Over the decades, the coal fires slowly burned themselves down so the mine waters cooled. Today, all vestiges of the pool are gone, wiped out by winter floods. Water still flows from the loose rock face, but temperatures are less than lukewarm.
The Franklin Hot Spring was a fascinating if short-lived curiosity in the mining history of South King County. Yet you can still observe the strata of the exposed 50-million-year-old geologic structure. After parking at the Franklin Ghost Town parking lot on the west side of the Green River Gorge Bridge, follow the pedestrian opening around the orange security gate. The first branch to the left accesses the Franklin No. 10 site. The second walking trail left leads down to Franklin No. 12 along a 0.4-mile footpath to a ledge on a steep bank above the river. Be mindful of dangers as rocks are slippery, river currents swift, and the waters are icy cold.
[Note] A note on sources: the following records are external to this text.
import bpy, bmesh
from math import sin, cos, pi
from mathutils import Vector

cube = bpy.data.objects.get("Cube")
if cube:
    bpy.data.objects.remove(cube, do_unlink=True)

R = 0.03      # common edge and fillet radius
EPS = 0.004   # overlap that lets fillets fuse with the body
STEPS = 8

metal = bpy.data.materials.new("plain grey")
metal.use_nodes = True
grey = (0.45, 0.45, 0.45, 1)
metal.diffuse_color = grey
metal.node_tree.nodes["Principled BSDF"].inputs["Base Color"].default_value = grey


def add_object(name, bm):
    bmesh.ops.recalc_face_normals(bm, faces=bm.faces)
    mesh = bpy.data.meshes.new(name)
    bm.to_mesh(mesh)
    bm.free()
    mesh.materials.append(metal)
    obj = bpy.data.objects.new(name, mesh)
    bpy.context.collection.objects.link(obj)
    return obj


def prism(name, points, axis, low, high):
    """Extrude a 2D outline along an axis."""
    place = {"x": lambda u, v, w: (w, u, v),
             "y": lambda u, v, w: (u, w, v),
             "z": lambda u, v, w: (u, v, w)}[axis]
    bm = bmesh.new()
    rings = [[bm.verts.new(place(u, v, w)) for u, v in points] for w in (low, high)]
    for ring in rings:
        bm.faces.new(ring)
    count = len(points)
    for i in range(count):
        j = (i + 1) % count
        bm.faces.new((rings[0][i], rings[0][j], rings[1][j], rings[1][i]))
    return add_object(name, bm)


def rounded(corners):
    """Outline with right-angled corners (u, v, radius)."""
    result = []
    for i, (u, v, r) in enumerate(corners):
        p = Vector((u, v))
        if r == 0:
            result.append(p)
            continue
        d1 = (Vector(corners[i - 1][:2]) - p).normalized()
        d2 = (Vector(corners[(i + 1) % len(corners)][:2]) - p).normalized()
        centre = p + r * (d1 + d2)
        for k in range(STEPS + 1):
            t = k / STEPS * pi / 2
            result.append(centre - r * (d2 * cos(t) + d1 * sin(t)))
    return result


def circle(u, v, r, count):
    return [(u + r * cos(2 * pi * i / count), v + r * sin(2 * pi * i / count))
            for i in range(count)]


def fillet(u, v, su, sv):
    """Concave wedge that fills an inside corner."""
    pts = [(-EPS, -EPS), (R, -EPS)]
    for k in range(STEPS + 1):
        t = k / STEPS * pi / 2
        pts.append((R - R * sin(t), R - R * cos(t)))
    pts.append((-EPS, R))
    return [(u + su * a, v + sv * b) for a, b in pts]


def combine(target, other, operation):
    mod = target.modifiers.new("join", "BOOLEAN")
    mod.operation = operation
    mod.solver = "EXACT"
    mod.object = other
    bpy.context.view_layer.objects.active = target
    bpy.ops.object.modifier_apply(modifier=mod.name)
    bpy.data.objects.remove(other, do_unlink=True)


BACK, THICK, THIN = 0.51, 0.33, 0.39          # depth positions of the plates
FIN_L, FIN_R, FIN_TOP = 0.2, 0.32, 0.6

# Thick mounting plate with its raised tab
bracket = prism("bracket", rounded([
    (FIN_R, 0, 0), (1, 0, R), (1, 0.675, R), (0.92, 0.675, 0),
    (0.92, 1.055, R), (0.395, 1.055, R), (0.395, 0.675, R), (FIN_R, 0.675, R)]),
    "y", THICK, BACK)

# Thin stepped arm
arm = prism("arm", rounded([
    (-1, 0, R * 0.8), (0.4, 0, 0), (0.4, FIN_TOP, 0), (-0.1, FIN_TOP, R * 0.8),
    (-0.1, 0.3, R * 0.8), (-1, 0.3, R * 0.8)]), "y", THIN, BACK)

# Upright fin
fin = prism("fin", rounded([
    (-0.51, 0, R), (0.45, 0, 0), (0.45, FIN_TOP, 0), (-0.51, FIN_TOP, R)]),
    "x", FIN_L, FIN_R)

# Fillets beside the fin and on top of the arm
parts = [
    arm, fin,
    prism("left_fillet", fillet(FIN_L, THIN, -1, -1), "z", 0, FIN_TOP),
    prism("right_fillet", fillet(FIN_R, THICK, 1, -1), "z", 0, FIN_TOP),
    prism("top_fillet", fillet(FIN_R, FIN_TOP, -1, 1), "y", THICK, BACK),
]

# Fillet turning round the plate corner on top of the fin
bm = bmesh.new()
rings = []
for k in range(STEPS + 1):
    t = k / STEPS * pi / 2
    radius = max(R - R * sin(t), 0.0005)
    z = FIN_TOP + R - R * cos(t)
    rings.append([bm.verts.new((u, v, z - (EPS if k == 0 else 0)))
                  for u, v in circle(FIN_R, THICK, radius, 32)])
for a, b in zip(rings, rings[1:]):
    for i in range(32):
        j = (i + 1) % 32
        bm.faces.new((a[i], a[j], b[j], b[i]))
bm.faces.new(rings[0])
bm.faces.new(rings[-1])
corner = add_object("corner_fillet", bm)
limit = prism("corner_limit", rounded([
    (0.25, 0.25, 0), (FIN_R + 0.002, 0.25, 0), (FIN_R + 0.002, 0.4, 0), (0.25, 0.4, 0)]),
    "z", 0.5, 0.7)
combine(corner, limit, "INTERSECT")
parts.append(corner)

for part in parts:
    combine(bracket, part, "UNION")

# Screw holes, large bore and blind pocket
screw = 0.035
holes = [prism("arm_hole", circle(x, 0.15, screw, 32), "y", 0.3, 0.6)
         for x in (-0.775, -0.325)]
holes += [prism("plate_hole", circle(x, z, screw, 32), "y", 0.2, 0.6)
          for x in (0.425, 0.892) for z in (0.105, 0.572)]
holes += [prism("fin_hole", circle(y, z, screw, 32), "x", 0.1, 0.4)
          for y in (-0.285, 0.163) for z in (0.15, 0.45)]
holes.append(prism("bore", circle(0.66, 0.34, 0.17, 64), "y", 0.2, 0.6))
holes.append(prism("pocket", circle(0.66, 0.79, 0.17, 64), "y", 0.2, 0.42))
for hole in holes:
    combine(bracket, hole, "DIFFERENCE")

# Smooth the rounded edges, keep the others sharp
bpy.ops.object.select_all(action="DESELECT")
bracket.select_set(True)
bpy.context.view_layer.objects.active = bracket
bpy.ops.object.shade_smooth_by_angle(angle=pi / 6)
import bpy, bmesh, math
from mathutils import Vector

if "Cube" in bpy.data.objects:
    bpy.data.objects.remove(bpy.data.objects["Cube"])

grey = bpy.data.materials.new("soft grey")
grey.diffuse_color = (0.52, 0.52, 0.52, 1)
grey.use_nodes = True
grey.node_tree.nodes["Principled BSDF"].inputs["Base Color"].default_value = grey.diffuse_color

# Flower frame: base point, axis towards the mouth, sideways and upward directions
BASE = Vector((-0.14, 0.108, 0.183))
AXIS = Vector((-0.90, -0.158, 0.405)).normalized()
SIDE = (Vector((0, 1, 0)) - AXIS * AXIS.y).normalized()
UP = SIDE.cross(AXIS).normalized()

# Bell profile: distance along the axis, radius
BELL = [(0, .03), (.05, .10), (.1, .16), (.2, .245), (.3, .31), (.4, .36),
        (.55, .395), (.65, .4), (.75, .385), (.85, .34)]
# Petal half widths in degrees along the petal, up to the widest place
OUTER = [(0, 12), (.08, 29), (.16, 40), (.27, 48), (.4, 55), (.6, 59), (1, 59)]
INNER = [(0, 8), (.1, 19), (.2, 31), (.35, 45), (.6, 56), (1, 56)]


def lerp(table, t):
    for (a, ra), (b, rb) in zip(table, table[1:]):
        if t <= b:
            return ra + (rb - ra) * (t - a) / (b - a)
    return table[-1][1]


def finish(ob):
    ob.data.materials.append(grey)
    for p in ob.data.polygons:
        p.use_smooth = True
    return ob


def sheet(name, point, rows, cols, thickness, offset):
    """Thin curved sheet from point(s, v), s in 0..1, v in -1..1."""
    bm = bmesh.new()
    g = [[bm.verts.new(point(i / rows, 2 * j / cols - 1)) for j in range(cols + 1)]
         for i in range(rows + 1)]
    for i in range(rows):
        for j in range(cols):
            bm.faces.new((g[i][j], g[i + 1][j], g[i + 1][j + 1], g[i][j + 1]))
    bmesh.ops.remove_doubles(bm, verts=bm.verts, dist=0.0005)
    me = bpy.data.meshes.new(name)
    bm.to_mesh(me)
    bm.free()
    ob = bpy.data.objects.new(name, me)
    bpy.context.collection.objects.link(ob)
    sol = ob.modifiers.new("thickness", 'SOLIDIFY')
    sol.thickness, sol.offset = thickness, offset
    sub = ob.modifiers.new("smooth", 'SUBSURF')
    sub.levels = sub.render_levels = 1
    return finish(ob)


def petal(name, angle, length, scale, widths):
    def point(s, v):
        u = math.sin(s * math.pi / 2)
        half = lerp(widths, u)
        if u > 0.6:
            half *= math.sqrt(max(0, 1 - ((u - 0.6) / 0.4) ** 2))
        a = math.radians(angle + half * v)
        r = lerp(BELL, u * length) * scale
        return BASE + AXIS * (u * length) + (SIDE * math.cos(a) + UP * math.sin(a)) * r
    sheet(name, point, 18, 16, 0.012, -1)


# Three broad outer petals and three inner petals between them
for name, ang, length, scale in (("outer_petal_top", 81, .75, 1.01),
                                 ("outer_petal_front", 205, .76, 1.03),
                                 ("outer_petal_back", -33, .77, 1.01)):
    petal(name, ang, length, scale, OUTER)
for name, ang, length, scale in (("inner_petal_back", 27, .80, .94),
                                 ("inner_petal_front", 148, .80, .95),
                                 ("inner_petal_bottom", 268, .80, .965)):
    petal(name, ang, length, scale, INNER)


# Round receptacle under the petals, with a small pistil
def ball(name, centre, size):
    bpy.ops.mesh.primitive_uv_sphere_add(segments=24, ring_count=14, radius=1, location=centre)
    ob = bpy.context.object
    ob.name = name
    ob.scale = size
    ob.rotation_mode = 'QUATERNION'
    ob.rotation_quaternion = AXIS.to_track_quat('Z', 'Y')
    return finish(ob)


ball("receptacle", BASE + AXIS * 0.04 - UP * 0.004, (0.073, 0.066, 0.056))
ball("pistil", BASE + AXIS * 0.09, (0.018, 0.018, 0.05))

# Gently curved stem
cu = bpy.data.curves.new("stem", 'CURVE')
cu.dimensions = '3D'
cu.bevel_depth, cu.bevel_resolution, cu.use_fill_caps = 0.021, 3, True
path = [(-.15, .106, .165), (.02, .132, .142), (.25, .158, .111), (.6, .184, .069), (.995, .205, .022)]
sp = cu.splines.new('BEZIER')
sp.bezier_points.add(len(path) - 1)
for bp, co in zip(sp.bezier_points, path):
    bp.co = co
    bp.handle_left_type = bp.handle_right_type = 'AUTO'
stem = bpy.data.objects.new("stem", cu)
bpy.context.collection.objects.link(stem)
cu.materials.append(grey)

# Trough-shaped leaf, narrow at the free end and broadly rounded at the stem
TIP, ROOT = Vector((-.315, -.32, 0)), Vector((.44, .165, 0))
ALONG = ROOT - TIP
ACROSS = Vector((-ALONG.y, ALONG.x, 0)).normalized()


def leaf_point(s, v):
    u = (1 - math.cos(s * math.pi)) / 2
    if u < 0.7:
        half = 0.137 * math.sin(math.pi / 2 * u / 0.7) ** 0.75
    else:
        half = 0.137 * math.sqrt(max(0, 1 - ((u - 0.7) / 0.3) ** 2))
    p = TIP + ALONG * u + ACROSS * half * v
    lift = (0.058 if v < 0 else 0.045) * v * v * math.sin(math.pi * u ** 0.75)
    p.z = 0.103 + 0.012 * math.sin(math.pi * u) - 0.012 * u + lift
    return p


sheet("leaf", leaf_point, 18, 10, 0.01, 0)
The Franklin No. 12 mine portal from which warm waters once flowed is across the river, left of and below a steep wall of dark rock and coal with trees and vegetation clinging to the cliff's edge. Also, from this viewing ledge look and listen on the right bank where another stream of water can be seen and heard. These are the waters from Randolph Creek, flowing east from Franklin Hill through the underground workings of the old Fulton No. 12 seam.
Surface Mining, Then Archaeology, Bring Renewed Attention
In 1976, Palmer Coking Coal returned to Franklin Hill and undertook surface-mining operations, first on the McKay and later on the Gem seam. Like much of Palmer's production over earlier decades, this coal was destined for state institutions like the Monroe Reformatory and Shelton Corrections Center, as the prisons continued to burn coal for heat well into the 1980s. Mining on the Gem continued until 1982 with reclamation completed in 1983. Palmer extracted its last coal in 1985 at the McKay Section 12 surface mine on the east edge of the Black Diamond city limits, often called Lawson Hill.
A few years later, Dr. Gerald Hedlund of Green River Community College, together with Mark Vernon, a research associate, undertook an archaeology project at Franklin. Over successive summers, excavations uncovered a trove of artifacts from numerous locations. Hedlund and Vernon documented their efforts in the book From Smoke to Mist, which included the story of Franklin's early years.
Renewed attention to Franklin's rich heritage produced a slew of newspaper articles. One of them prompted students at Cedar Heights Junior High in Covington to erect a sign and place a coal car donated by Palmer at a key trail intersection. In time, the Black Diamond Historical Society began annual winter tours of the old townsite, during the season when vegetation is dormant and the vestiges of mining are easier to see.
The last truckload of coal left Franklin Hill by dump truck in 1982, bringing an end to nearly a century of mining. This was 97 years after the first rail car rolled to the wharves of Seattle. During this century of mining, more than 4 million tons of coal were mined and sent to market, about one-fourth of the 16.8 million tons from nearby Black Diamond.
The miners and businessmen who established Franklin in the early 1880s had little idea what the area's distant future might hold. Ninety years later a new spirit to conserve the wonders of the Green River Gorge took hold. Today, the skeletal remains of Franklin's ghost town continue to illustrate its rich mining history, an archaeological record underscored by the natural beauty of surrounding areas.